Look in the data below for the line that contains "obj.scale = radii". Copy that line and the remaining lines exactly.

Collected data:
--

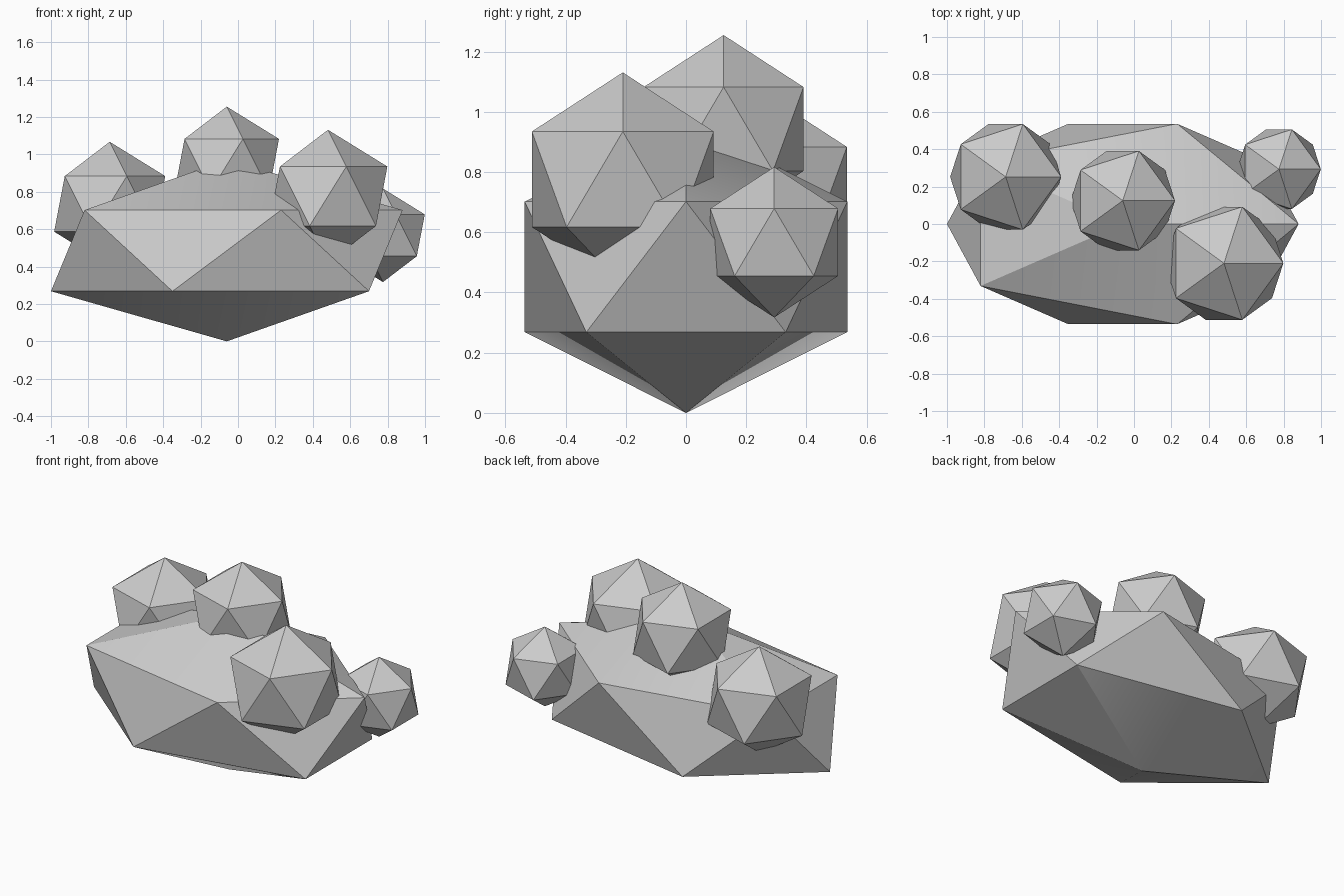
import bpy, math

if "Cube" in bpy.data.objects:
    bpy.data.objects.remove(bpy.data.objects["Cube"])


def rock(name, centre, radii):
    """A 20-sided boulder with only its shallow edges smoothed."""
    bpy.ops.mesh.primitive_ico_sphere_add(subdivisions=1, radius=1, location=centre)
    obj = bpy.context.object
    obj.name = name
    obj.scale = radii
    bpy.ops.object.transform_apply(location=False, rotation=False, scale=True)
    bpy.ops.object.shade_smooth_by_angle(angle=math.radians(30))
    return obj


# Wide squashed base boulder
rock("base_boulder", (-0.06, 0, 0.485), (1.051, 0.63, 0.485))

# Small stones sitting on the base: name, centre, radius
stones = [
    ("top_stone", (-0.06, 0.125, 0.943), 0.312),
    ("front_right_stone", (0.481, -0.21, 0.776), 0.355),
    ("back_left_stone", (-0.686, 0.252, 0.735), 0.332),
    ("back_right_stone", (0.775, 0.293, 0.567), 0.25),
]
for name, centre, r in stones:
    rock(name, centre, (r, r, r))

--

> **WRITTEN RESPONSE**
    obj.scale = radii
    bpy.ops.object.transform_apply(location=False, rotation=False, scale=True)
    bpy.ops.object.shade_smooth_by_angle(angle=math.radians(30))
    return obj


# Wide squashed base boulder
rock("base_boulder", (-0.06, 0, 0.485), (1.051, 0.63, 0.485))

# Small stones sitting on the base: name, centre, radius
stones = [
    ("top_stone", (-0.06, 0.125, 0.943), 0.312),
    ("front_right_stone", (0.481, -0.21, 0.776), 0.355),
    ("back_left_stone", (-0.686, 0.252, 0.735), 0.332),
    ("back_right_stone", (0.775, 0.293, 0.567), 0.25),
]
for name, centre, r in stones:
    rock(name, centre, (r, r, r))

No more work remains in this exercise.